Friday, June 15, 2007
Neurology has an important article looking at prognosis in intracerebral hemmorrhage which finds that early treatment limitations are independently associated with mortality (related editorial here. ) The data come from a large, regional study of ICH outcomes in Texas, and the researchers reviewed charts looking for 'care'-limitations (DNR orders, decisions to not escalate care, withdrawal of life-prolonging treatments) in non-brain dead patients. Long-term mortality was also followed - median length of follow-up was 417 days. They looked at 270 ICH events total: of those, 93 had early (<24h of admission) treatment limitations vs. 177 who did not. Those with early TL's were older (77 vs 70 years), sicker (lower Glasgow Coma Score, larger ICH volume, more likely to come from a NH), and had much higher in-hospital mortality (75% vs 25%). Long-term survival was also very different (~65% survival at 3 years without TL vs 20% survival at 3 years with TL); all the difference in survival however occurred immediately (survival curves are identical - nearly flat - once past the initial event). None of this is surprising - the patients with TL were much sicker. What is notable is that after controlling for age, gender, ethnicity, initial coma score, ICH volume, extent and site of hemorrhage, early treatment limitations were still significantly associated with in-hospital and short & long-term mortality. Implication: the TL patients were in fact considerably sicker (but in a way that wasn't controlled for in the multivariate analysis...for instance medical comorbidity wasn't accounted for at all) or many of the TL patients would have lived much longer without those treatment limitations. Probably both of these are true; withholding or withdrawal of life-prolonging care is just that.

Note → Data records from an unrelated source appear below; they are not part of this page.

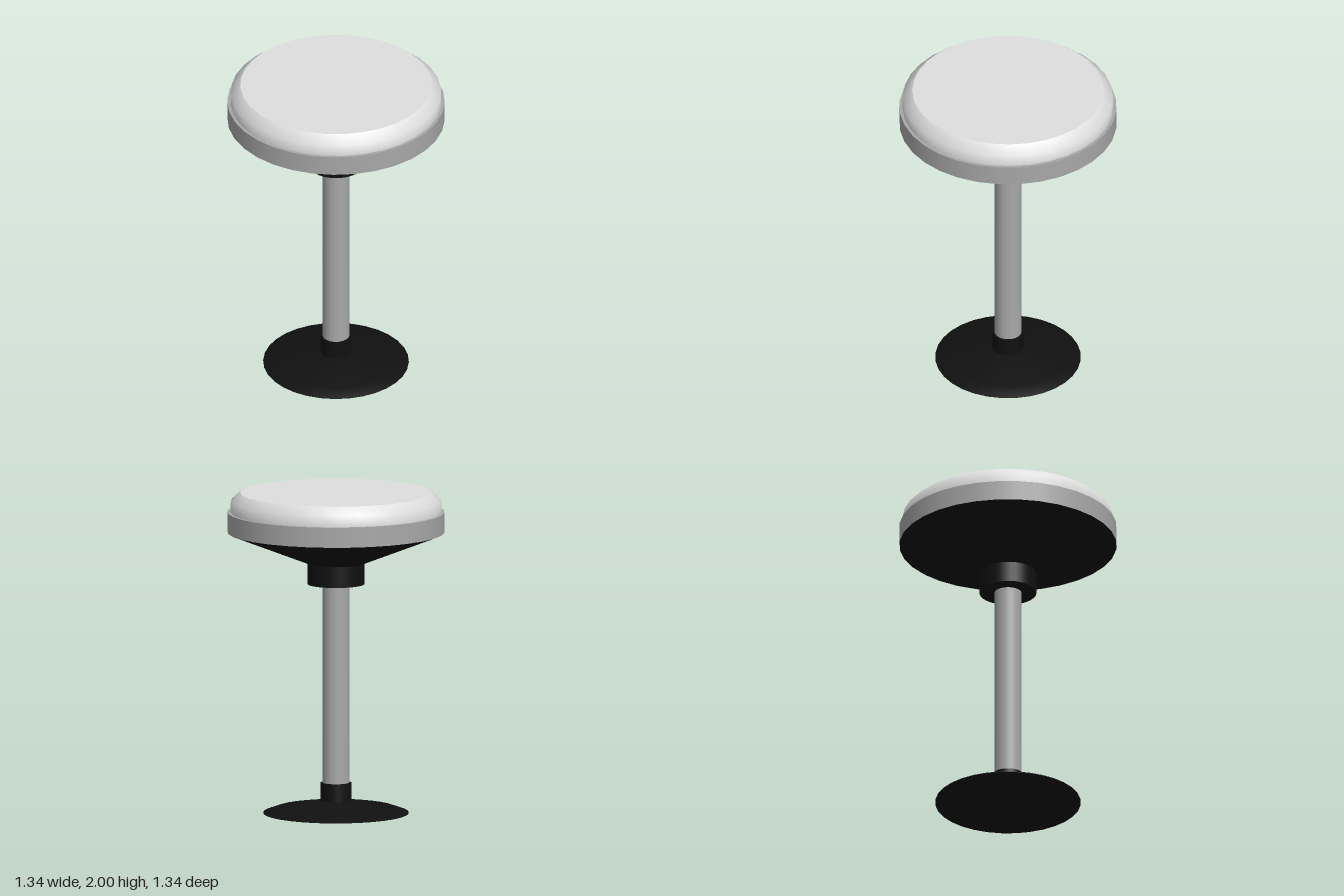
import * as THREE from 'three';
import { mergeGeometries } from 'three/addons/utils/BufferGeometryUtils.js';

const SEGMENTS = 32;

// Turned part: each strip is a smooth run of [radius, y] points; edges between strips stay sharp
function turned(name, material, strips, turn = 0) {
  const parts = strips.map(strip => new THREE.LatheGeometry(
    strip.map(([r, y]) => new THREE.Vector2(r, y)), SEGMENTS));
  const mesh = new THREE.Mesh(mergeGeometries(parts), material);
  mesh.name = name;
  mesh.rotation.y = turn;
  return mesh;
}

// Closed straight cylinder between two heights
function drum(name, material, r, y0, y1) {
  return turned(name, material, [
    [[0, y0], [r, y0]], [[r, y0], [r, y1]], [[r, y1], [0, y1]],
  ]);
}

export function createModel() {
  const material = (name, color) => {
    const m = new THREE.MeshStandardMaterial({ color });
    m.name = name;
    return m;
  };
  const black = material('black', 0x101010);
  const metal = material('metal grey', 0xa8a8a8);
  const pale = material('pale cushion', 0xdedede);

  const stool = new THREE.Group();
  stool.name = 'stool';

  stool.add(
    // Floor plate with a shallow sloped top
    turned('basePlate', black, [
      [[0, 0], [0.45, 0]],
      [[0.45, 0], [0.45, 0.004], [0.37, 0.032], [0.095, 0.077], [0, 0.077]],
    ]),
    drum('baseCollar', black, 0.095, 0.06, 0.19),
    drum('post', metal, 0.083, 0.15, 1.46),
    drum('seatCollar', black, 0.176, 1.43, 1.565),
    // Cone flaring out under the seat
    turned('seatSupport', black, [
      [[0, 1.56], [0.176, 1.56]],
      [[0.176, 1.56], [0.672, 1.755]],
    ]),
    // Metal band round the seat
    turned('seatBand', metal, [
      [[0.672, 1.755], [0.672, 1.88]],
      [[0.672, 1.88], [0, 1.88]],
    ]),
    // Padded cushion with a rounded shoulder and flat top
    turned('cushion', pale, [
      [[0.653, 1.88], [0.65, 1.95], [0.592, 2]],
      [[0.592, 2], [0, 2]],
    ], Math.PI / SEGMENTS),
  );
  return stool;
}
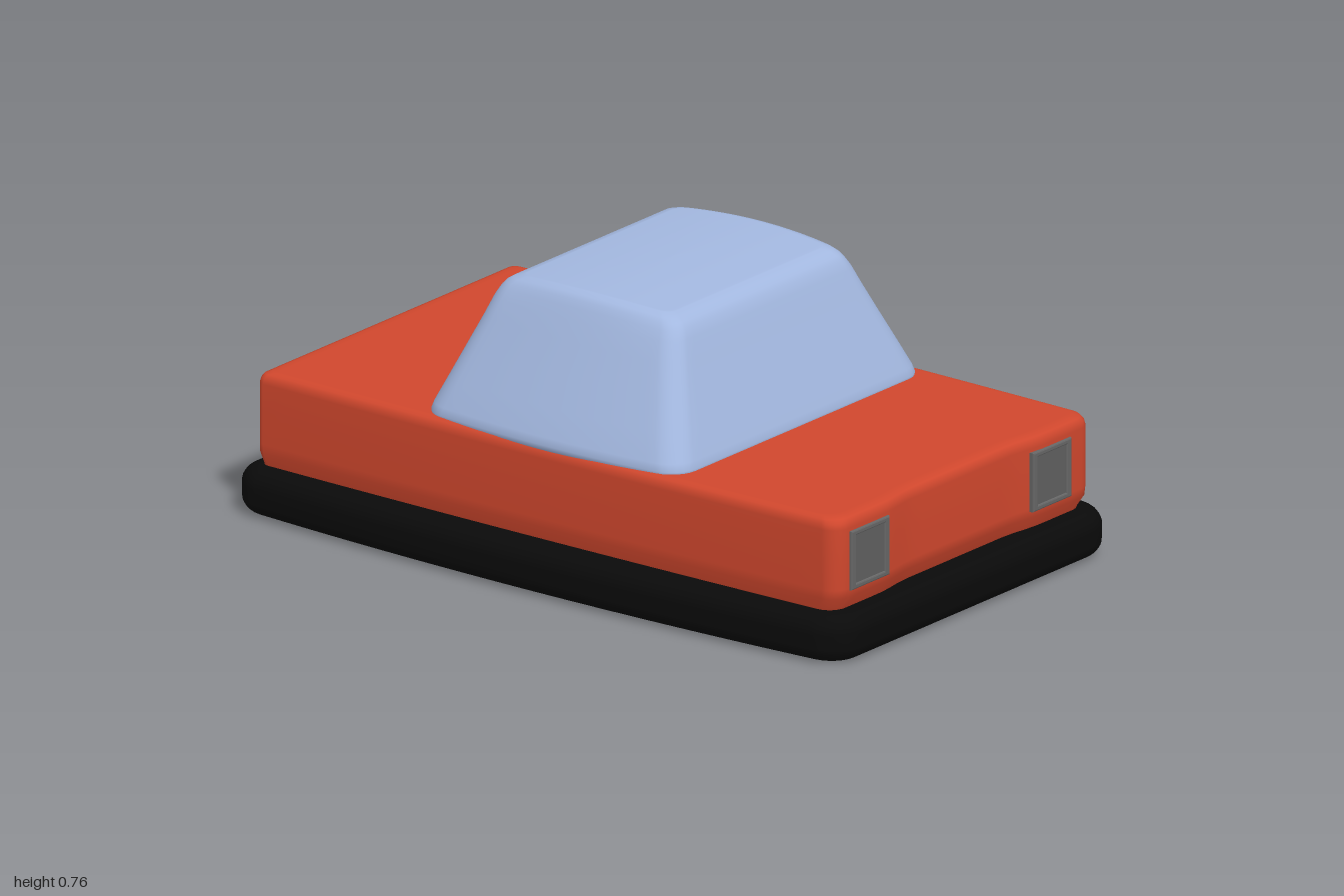
import * as THREE from 'three';

// Rounded rectangle in x/z; the long sides bow outwards. Corner radii differ at the +x and -x ends.
function outline(a, b, rPos, rNeg, bow) {
  const corners = [[1, 1, rPos, 0], [-1, 1, rNeg, 1], [-1, -1, rNeg, 2], [1, -1, rPos, 3]];
  const arcs = corners.map(([sx, sz, r, q]) => {
    const pts = [];
    for (let i = 0; i <= 6; i++) {
      const t = (q + i / 6) * Math.PI / 2;
      pts.push([sx * (a - r) + r * Math.cos(t), sz * (b - r) + r * Math.sin(t)]);
    }
    return pts;
  });
  const pts = [];
  arcs.forEach((arc, k) => {
    pts.push(...arc);
    const p = arc[6], q = arcs[(k + 1) % 4][0];
    for (let i = 1; i < 24; i++) {
      const t = i / 24;
      pts.push([p[0] + (q[0] - p[0]) * t, p[1] + (q[1] - p[1]) * t]);
    }
  });
  return pts.map(([x, z]) => [x, z * (1 - bow * (x / a) ** 2)]);
}

// Smooth closed skin through rings [y, halfX, halfZ, rPos, rNeg, bow]; both ends shrink to the middle.
function loft(rings, warp) {
  const loops = rings.map(([y, ...o]) => outline(...o).map(([x, z]) => [x, y, z]));
  const cap = (loop, scales) => scales.map(s => loop.map(([x, y, z]) => [x * s, y, z * s]));
  const all = [
    ...cap(loops[0], [0, 0.5, 0.98]), ...loops,
    ...cap(loops[loops.length - 1], [0.98, 0.85, 0.7, 0.5, 0.25, 0]),
  ];
  const n = loops[0].length, pos = [], index = [];
  for (const loop of all) for (const p of loop) pos.push(...(warp ? warp(...p) : p));
  for (let k = 0; k < all.length - 1; k++) {
    for (let i = 0; i < n; i++) {
      const j = (i + 1) % n, a = k * n + i, b = k * n + j;
      index.push(a, a + n, b, b, a + n, b + n);
    }
  }
  const g = new THREE.BufferGeometry();
  g.setAttribute('position', new THREE.Float32BufferAttribute(pos, 3));
  g.setIndex(index);
  g.computeVertexNormals();
  return g;
}

function rect(path, w, h) {
  path.moveTo(-w, -h).lineTo(w, -h).lineTo(w, h).lineTo(-w, h).closePath();
  return path;
}

export function createModel() {
  const model = new THREE.Group();
  const material = color => new THREE.MeshStandardMaterial({ color });
  const add = (name, geometry, mat, parent = model) => {
    const mesh = new THREE.Mesh(geometry, mat);
    mesh.name = name;
    parent.add(mesh);
    return mesh;
  };

  // Rubber bumper: rounded edge all the way round
  const bumper = [];
  for (let i = 0; i <= 16; i++) {
    const t = -Math.PI / 2 + Math.PI * i / 16;
    const inset = 0.05 * (1 - Math.cos(t));
    const y = 0.065 + 0.05 * Math.sin(t) + (i < 8 ? -0.015 : 0.015);
    bumper.push([y, 1 - inset, 0.623 - inset, 0.1 - inset, 0.085 - inset, 0.065]);
  }
  add('bumper', loft(bumper), material(0x0a0a0a));

  // Body: tucked in at the bottom, with a shallow dip in the lamp end
  const body = [
    [0.11, 0.94, 0.535], [0.135, 0.943, 0.54], [0.165, 0.95, 0.548], [0.19, 0.95, 0.55],
    [0.28, 0.95, 0.55], [0.355, 0.95, 0.55], [0.37, 0.947, 0.547], [0.38, 0.94, 0.54], [0.385, 0.925, 0.528],
  ].map(r => [...r, 0.05, 0.02, 0.02]);
  const dip = (x, y, z) => {
    const end = THREE.MathUtils.smoothstep(x, 0.6, 0.92);
    const middle = 1 - THREE.MathUtils.smoothstep(Math.abs(z), 0.2, 0.34);
    const tuck = 1 - THREE.MathUtils.smoothstep(y, 0.12, 0.18);
    return [x + 0.006 - end * (0.014 * middle + 0.015 * tuck), y, z];
  };
  add('body', loft(body, dip), material(0xd0472d));

  // Cabin: tapering sides and a gently crowned roof
  const cabin = [
    [0.375, 0.422, 0.543, 0.07], [0.39, 0.422, 0.546, 0.07], [0.41, 0.416, 0.54, 0.07],
    [0.48, 0.388, 0.507, 0.065], [0.56, 0.357, 0.468, 0.06], [0.64, 0.326, 0.43, 0.055],
    [0.69, 0.308, 0.406, 0.05], [0.72, 0.296, 0.39, 0.045], [0.738, 0.284, 0.38, 0.04],
    [0.75, 0.268, 0.368, 0.035], [0.757, 0.245, 0.35, 0.03],
  ].map(([y, a, b, r]) => [y, a, b, r, r, 0.05]);
  const crown = (x, y, z) => {
    const high = THREE.MathUtils.smoothstep(y, 0.68, 0.757);
    return [x, y - 0.012 * high * Math.min(1, (x / 0.25) ** 2), z];
  };
  add('cabin', loft(cabin, crown), material(0xa3b8e0));

  // Square lamps: raised frame around a recessed pane
  const frameShape = rect(new THREE.Shape(), 0.077, 0.077);
  frameShape.holes.push(rect(new THREE.Path(), 0.064, 0.07));
  const frameGeometry = new THREE.ExtrudeGeometry(frameShape, {
    depth: 0.025, bevelThickness: 0.004, bevelSize: 0.004, bevelSegments: 2,
  });
  const grey = material(0x666666), paneGrey = material(0x606060);
  for (const z of [0.405, -0.36]) {
    const lamp = new THREE.Group();
    lamp.name = z > 0 ? 'leftLamp' : 'rightLamp';
    lamp.position.set(0.934, 0.265, z);
    lamp.rotation.y = Math.PI / 2;
    add('lampFrame', frameGeometry, grey, lamp);
    add('lampPane', new THREE.BoxGeometry(0.136, 0.148, 0.025), paneGrey, lamp).position.z = 0.012;
    model.add(lamp);
  }
  return model;
}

The authors conclude: [E]arly predictions of poor prognosis and subsequent reductions in care could result in withholding care from individuals with the potential for meaningful recovery. Physicians may therefore wish to exercise caution prior to recommending limitations in the aggressiveness of care in the initial hours after ICH presentation.
Translation: don't withdraw/limit life-prolonging care immediately because you may be wrong. Those recommendations, then, are the real challenge of the study. What is missing from them though is that while TL may lead to earlier death that may very well be consistent with the patient's values - not have their life prolonged after such an insult if their quality of life afterwards was not going to be acceptable to them. Predicting that is, of course, difficult and weighing out the chances of that happening with a patient's desire not to have potentially burdensome care is the real trick and this research is not designed to speak to that. They mention 'potential for meaningful recovery' but this wasn't measured here - just survival - although if you're dead you don't of course have that 'potential.' To me, it seems like survival is the wrong outcome to measure in these situations. It's an easy outcome to measure to be sure, but what most patients want to know is their likelihood of being restored to health (to an acceptable level of health and function) and not their chances of solely being kept alive. My thinking that that should be the relevant outcome doesn't make it possible to define or measure well or 'operationalize' but one can still think it.
There are some patients who would have recovered well but don't due to treatment limitations, just as there are some who would have not wanted their lives prolonged who nevertheless received full life-prolonging care. Without perfect knowledge (or even much better knowledge than we have now) these 'mistakes' will be made. But are these 'mistakes'? Is that even the right way of thinking about it? Assuming we will never have perfect knowledge, if we (medical professionals) honestly and with humility talk with patients/families about both the limits of our knowledge to predict and the limits of our ability to heal, earnestly try to understand a patient's values and goals and limits, and then make the best decision possible - that is good medical care and not a 'mistake.' Holding ourselves to perfectly informed decisions is a positivist folly.
So, do treatment limitations in ICH increase your chance of dying? Yes - but that's not the right question.
The British Journal of Cancer has an article comparing buccal fentanyl with IV morphine in a prospective, randomized, non-blinded trial for breakthrough pain in cancer. Despite involving only 25 patients (inpatients in a palliative unit) this was an astonishing complicated trial & results and I'm not quite sure what to make of them. I'm more mentioning this for those of you with a particular interest in transmucosal fentanyl. The major question it is addressed is whether it's safe to start buccal fentanyl in a patient using a dose which is a percentage of their overall opioid dose (many of us choose a starting breakthrough dose of ~10% of the daily opioid dose) as opposed to using the lowest buccal fentanyl dose and titrating up (this latter practice has been proposed because in other trials of buccal fentanyl the effective breakthrough dose seemed to have no relation to the prior opioid dose). In this study they chose 200mcg of fentanyl per 60mg of oral morphine equivalents daily dose as their breakthrough dose and it seemed to work and be safe and effective. That is, for someone on 180mg of oral morphine equivalents daily their data suggest 600mcg is a safe breakthrough dose of buccal fentanyl.
And finally, courtesy of alert reader Dr. Steve Rommelfanger, The Onion once again has an offensive and funny 'end of life' related piece: " I've got some bad news, and I've got some hilarious news." Also note this fake headline from 2002 .